      The git add command is used to tell git which files to include in a commit, and the -A argument means “include all”.

      Commit Added Files

      • git commit -m 'Added my project'

      The git commit command creates a new commit with all files that have been “added”. the -m 'Added my project' is the message that will be included alongside the commit, used for future reference to understand the commit.

      Add new remote origin (in this case, GitHub)

      • git remote add origin git@github.com:sammy/my-new-project.git

      Note: Don’t forget to replace the highlighted bits above with your username and repo name.

      In git, a “remote” refers to a remote version of the same repository, which is typically on a server somewhere (in this case GitHub.) “origin” is the default name git gives to a remote server (you can have multiple remotes) so git remote add origin is instructing git to add the URL of the default remote server for this repo.

      Push to GitHub

      • git push -u -f origin master

      With this, there are a few things to note. The -f flag stands for force. This will automatically overwrite everything in the remote directory. We’re only using it here to overwrite the README that GitHub automatically initialized. If you skipped that, the -f flag isn’t really necessary.

      The -u flag sets the remote origin as the default. This lets you later easily just do git push and git pull without having to specifying an origin since we always want GitHub in this case.

      All together

      • git init
      • git add -A
      • git commit -m 'Added my project'
      • git remote add origin git@github.com:sammy/my-new-project.git
      • git push -u -f origin master

      Conclusion

      Now you are all set to track your code changes remotely in GitHub! As a next step here’s a complete guide to how to use git
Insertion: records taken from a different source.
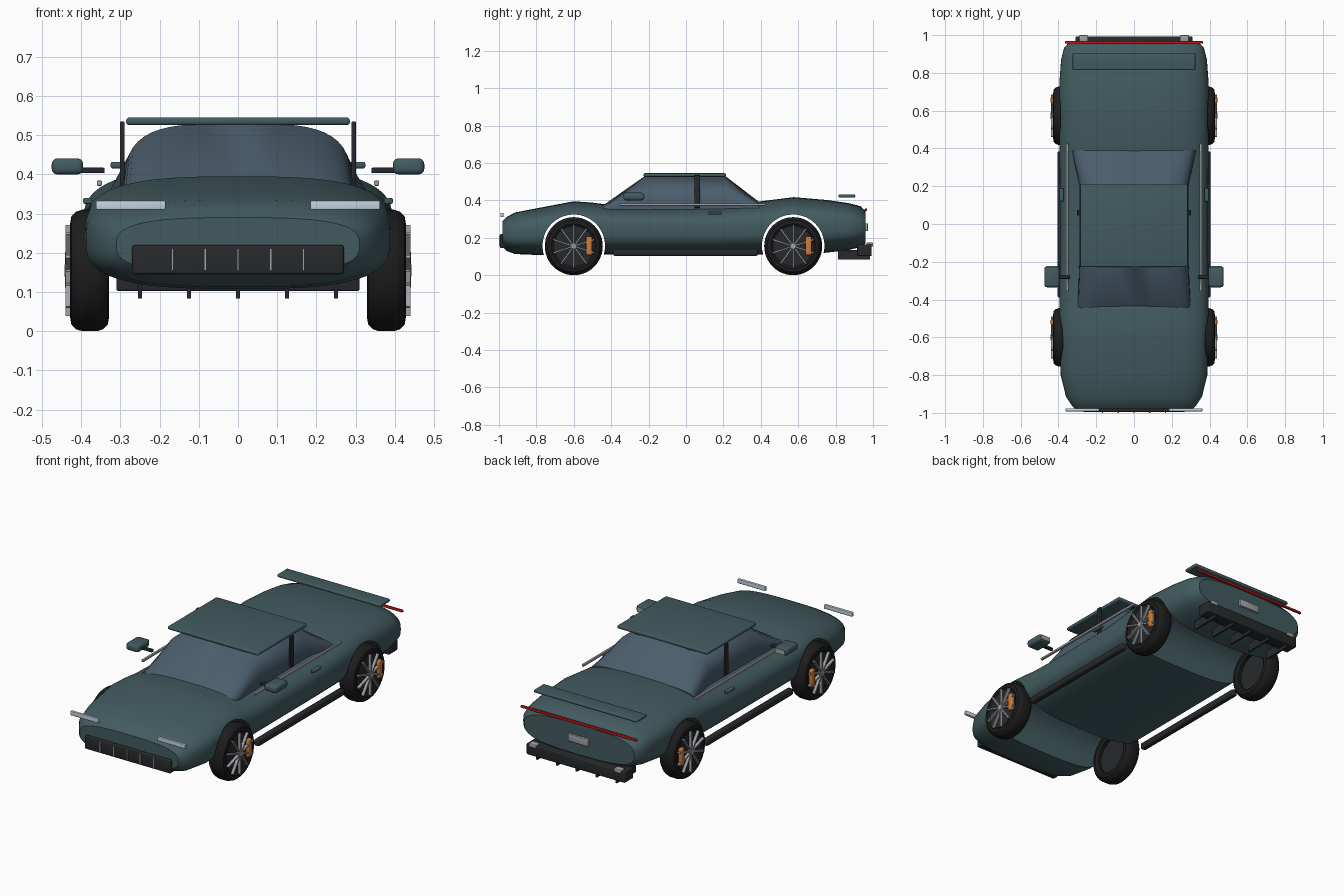
import bpy, bmesh, math
from mathutils import Vector

if "Cube" in bpy.data.objects:
    bpy.data.objects.remove(bpy.data.objects["Cube"])


def mat(name, r, g, b):
    m = bpy.data.materials.new(name)
    m.diffuse_color = (r, g, b, 1)
    m.use_nodes = True
    m.node_tree.nodes["Principled BSDF"].inputs["Base Color"].default_value = m.diffuse_color
    return m


PAINT = mat("paint", .055, .105, .115)
GLASS = mat("glass", .07, .11, .15)
BLACK = mat("black", .02, .022, .025)
RUBBER = mat("rubber", .012, .012, .013)
METAL = mat("metal", .35, .36, .38)
LAMP = mat("lamp", .55, .65, .75)
RED = mat("red", .6, .01, .01)
ORANGE = mat("orange", .6, .2, .04)


def finish(bm, name, m, angle=35):
    bmesh.ops.recalc_face_normals(bm, faces=bm.faces)
    me = bpy.data.meshes.new(name)
    bm.to_mesh(me)
    bm.free()
    ob = bpy.data.objects.new(name, me)
    bpy.context.collection.objects.link(ob)
    me.materials.append(m)
    smooth(ob, angle)
    return ob


def smooth(ob, angle=35):
    bpy.ops.object.select_all(action='DESELECT')
    ob.select_set(True)
    bpy.context.view_layer.objects.active = ob
    bpy.ops.object.shade_smooth_by_angle(angle=math.radians(angle))


def box(name, x, y, z, m, bevel=0.0):
    """Box from (min, max) pairs, with optional rounded edges."""
    bm = bmesh.new()
    bmesh.ops.create_cube(bm, size=1)
    for v in bm.verts:
        v.co = Vector([(a + b) / 2 + c * (b - a) for (a, b), c in zip((x, y, z), v.co)])
    if bevel:
        bmesh.ops.bevel(bm, geom=bm.edges[:], offset=bevel, segments=3,
                        affect='EDGES', profile=.5)
    return finish(bm, name, m)


def pair(name, x, y, z, m, bevel=0.0):
    box("right_" + name, x, y, z, m, bevel)
    box("left_" + name, (-x[1], -x[0]), y, z, m, bevel)


def loft(name, stations, m, n=3.0, seg=48, angle=35):
    """Superellipse sections along y: (y, half width, bottom, middle, top)."""
    bm = bmesh.new()
    rings = []
    for y, w, lo, mid, hi in stations:
        ring = []
        for i in range(seg):
            t = math.tau * i / seg
            c, s = math.cos(t), math.sin(t)
            h = hi - mid if s > 0 else mid - lo
            ring.append(bm.verts.new((math.copysign(abs(c) ** (2 / n), c) * w, y,
                                      mid + math.copysign(abs(s) ** (2 / n), s) * h)))
        rings.append(ring)
    for a, b in zip(rings, rings[1:]):
        for i in range(seg):
            j = (i + 1) % seg
            bm.faces.new((a[i], a[j], b[j], b[i]))
    bm.faces.new(rings[0])
    bm.faces.new(rings[-1])
    return finish(bm, name, m, angle)


def lathe(name, profile, y, z, side, m, seg=48):
    """Closed (x, radius) profile turned around the axle."""
    bm = bmesh.new()
    rings = []
    for i in range(seg):
        t = math.tau * i / seg
        rings.append([bm.verts.new((side * x, y + r * math.cos(t), z + r * math.sin(t)))
                      for x, r in profile])
    for i in range(seg):
        a, b = rings[i], rings[(i + 1) % seg]
        for k in range(len(profile)):
            l = (k + 1) % len(profile)
            bm.faces.new((a[k], a[l], b[l], b[k]))
    return finish(bm, name, m)


WHEELS = (-.6, .573)
AXLE = .155

# Body shell
shell = [(-.98, .31, .15, .29), (-.96, .33, .13, .31), (-.915, .36, .113, .335),
         (-.8, .388, .108, .357), (-.6, .395, .11, .395), (-.5, .395, .11, .388),
         (-.4, .395, .11, .374), (-.2, .393, .11, .37), (.2, .393, .11, .375),
         (.4, .395, .11, .395), (.575, .397, .11, .417), (.75, .395, .12, .402),
         (.87, .386, .135, .385), (.935, .37, .15, .368), (.96, .345, .17, .34)]
body = loft("body", [(y, w, lo, (lo + hi) / 2, hi) for y, w, lo, hi in shell], PAINT, 3, 64)

# Wheel arches cut right through
for wy in WHEELS:
    bpy.ops.mesh.primitive_cylinder_add(vertices=64, radius=.167, depth=1.2,
                                        location=(0, wy, AXLE + .002),
                                        rotation=(0, math.pi / 2, 0))
    cutter = bpy.context.object
    cutter.name = "arch_cutter"
    cutter.hide_render = True
    mod = body.modifiers.new("arch", 'BOOLEAN')
    mod.operation = 'DIFFERENCE'
    mod.solver = 'EXACT'
    mod.object = cutter
    bpy.context.view_layer.objects.active = body
    bpy.ops.object.modifier_apply(modifier=mod.name)
    bpy.data.objects.remove(cutter)
smooth(body)

# Cabin glass, roof, pillars
loft("cabin_glass", [(-.445, .30, .32, .34, .372), (-.22, .29, .32, .34, .53),
                     (.21, .29, .32, .34, .53), (.39, .33, .32, .34, .392)], GLASS, 3.6)
box("roof", (-.285, .285), (-.227, .213), (.526, .545), PAINT, .007)
pair("door_pillar", (.289, .301), (.045, .075), (.36, .535), BLACK, .003)

# Window trim, handles, sills
pair("window_trim", (.347, .36), (-.355, .425), (.371, .384), METAL, .003)
pair("door_handle", (.372, .395), (.12, .19), (.325, .34), PAINT, .004)
pair("sill", (.37, .405), (-.39, .385), (.103, .14), BLACK, .01)

# Mirrors
pair("mirror_arm", (.34, .41), (-.29, -.27), (.403, .417), BLACK, .003)
pair("mirror", (.395, .475), (-.335, -.225), (.4, .441), PAINT, .014)
pair("mirror_glass", (.405, .465), (-.227, -.222), (.407, .434), METAL)

# Nose: headlights, grille, bars
pair("headlight", (.185, .362), (-.992, -.976), (.31, .333), LAMP, .003)
box("grille", (-.27, .27), (-.995, -.96), (.145, .22), BLACK, .007)
for i in range(-2, 3):
    x = i * .0835
    box("grille_bar", (x - .003, x + .003), (-1, -.985), (.155, .211), METAL)

# Tail: lamp strip, plate, spoiler, bumper, fins, exhausts
box("tail_lamp", (-.365, .365), (.955, .968), (.343, .356), RED, .003)
box("rear_plate", (-.065, .065), (.955, .972), (.235, .277), METAL, .003)
box("spoiler", (-.325, .325), (.815, .905), (.415, .432), PAINT, .006)
box("rear_bumper", (-.31, .31), (.915, .993), (.102, .165), BLACK, .006)
for i in range(-2, 3):
    x = i * .125
    box("diffuser_fin", (x - .005, x + .005), (.813, .985), (.084, .135), BLACK)
pair("exhaust", (.245, .29), (.965, 1), (.152, .174), METAL, .004)

# Wheels
TYRE = [(.34, .105), (.329, .12), (.332, .138), (.345, .15), (.36, .155), (.397, .155),
        (.413, .15), (.425, .138), (.428, .12), (.424, .112), (.416, .105)]
for wy in WHEELS:
    for side in (-1, 1):
        def span(a, b):
            return (a, b) if side > 0 else (-b, -a)
        lathe("tyre", TYRE, wy, AXLE, side, RUBBER)
        lathe("wheel_disc", [(.36, .0005), (.36, .108), (.423, .108), (.423, .0005)],
              wy, AXLE, side, BLACK)
        lathe("hub", [(.41, .0005), (.41, .02), (.437, .02), (.442, .015), (.442, .0005)],
              wy, AXLE, side, METAL, 24)
        box("brake_caliper", span(.405, .441), (wy + .066, wy + .098), (.107, .207),
            ORANGE, .006)
        for k in range(10):
            spoke = box("spoke", span(.424, .44), (-.004, .004), (.012, .116), METAL)
            spoke.location = (0, wy, AXLE)
            spoke.rotation_euler.x = math.tau * k / 10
      Once you start collaborating with others on the project, you’ll want to know how to create a pull request.



      Source link